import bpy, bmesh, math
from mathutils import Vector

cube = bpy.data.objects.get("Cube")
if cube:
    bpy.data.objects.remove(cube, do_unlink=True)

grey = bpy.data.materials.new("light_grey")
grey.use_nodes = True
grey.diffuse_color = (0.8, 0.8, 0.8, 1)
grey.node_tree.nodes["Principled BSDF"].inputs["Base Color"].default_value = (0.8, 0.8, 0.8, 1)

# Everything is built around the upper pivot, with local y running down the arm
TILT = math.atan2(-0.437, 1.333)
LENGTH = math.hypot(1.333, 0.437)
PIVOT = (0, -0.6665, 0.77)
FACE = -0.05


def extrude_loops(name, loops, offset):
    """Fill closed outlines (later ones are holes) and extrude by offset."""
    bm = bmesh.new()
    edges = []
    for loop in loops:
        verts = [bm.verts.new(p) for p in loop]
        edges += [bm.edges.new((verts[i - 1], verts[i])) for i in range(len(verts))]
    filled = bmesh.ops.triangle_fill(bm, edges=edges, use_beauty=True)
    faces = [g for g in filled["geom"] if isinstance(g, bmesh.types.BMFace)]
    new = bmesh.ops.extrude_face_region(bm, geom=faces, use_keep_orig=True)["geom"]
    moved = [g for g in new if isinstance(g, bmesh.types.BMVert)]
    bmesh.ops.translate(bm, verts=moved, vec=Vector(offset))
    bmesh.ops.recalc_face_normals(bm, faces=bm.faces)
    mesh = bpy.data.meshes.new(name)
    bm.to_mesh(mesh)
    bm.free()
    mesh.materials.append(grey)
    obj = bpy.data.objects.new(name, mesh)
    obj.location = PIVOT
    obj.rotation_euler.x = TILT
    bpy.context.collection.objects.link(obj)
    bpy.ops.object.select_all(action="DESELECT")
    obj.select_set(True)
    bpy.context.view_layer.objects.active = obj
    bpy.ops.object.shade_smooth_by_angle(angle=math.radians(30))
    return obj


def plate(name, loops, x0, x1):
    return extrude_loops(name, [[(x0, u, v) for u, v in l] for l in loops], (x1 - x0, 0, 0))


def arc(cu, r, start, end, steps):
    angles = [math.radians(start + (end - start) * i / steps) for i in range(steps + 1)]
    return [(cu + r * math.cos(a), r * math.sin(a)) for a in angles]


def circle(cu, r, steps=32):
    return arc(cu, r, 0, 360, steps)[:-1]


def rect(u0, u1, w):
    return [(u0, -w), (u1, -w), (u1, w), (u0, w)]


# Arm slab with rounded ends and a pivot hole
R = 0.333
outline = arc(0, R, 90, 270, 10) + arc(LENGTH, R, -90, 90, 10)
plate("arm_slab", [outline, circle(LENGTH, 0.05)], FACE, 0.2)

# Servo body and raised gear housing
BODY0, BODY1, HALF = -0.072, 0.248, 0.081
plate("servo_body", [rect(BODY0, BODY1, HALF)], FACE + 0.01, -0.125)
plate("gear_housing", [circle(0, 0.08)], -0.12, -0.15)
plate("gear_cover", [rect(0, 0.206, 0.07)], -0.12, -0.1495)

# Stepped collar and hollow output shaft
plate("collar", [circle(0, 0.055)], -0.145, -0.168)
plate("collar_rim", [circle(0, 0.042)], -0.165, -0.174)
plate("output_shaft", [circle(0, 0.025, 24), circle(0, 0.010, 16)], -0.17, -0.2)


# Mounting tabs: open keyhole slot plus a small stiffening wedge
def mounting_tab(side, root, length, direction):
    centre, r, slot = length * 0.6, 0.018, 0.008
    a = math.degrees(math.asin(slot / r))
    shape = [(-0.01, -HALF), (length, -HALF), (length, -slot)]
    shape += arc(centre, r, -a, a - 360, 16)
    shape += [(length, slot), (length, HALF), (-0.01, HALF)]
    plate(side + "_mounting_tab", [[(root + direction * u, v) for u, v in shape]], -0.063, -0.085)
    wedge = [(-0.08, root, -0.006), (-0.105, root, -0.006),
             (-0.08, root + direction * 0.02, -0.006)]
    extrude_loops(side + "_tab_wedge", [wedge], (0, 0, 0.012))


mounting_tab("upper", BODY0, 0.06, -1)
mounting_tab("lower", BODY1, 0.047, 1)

════════

# [Exercise brief]
Check the listing for the word "circle". Show each line that has it.

# [Written response]
def circle(cu, r, steps=32):
plate("arm_slab", [outline, circle(LENGTH, 0.05)], FACE, 0.2)
plate("gear_housing", [circle(0, 0.08)], -0.12, -0.15)
plate("collar", [circle(0, 0.055)], -0.145, -0.168)
plate("collar_rim", [circle(0, 0.042)], -0.165, -0.174)
plate("output_shaft", [circle(0, 0.025, 24), circle(0, 0.010, 16)], -0.17, -0.2)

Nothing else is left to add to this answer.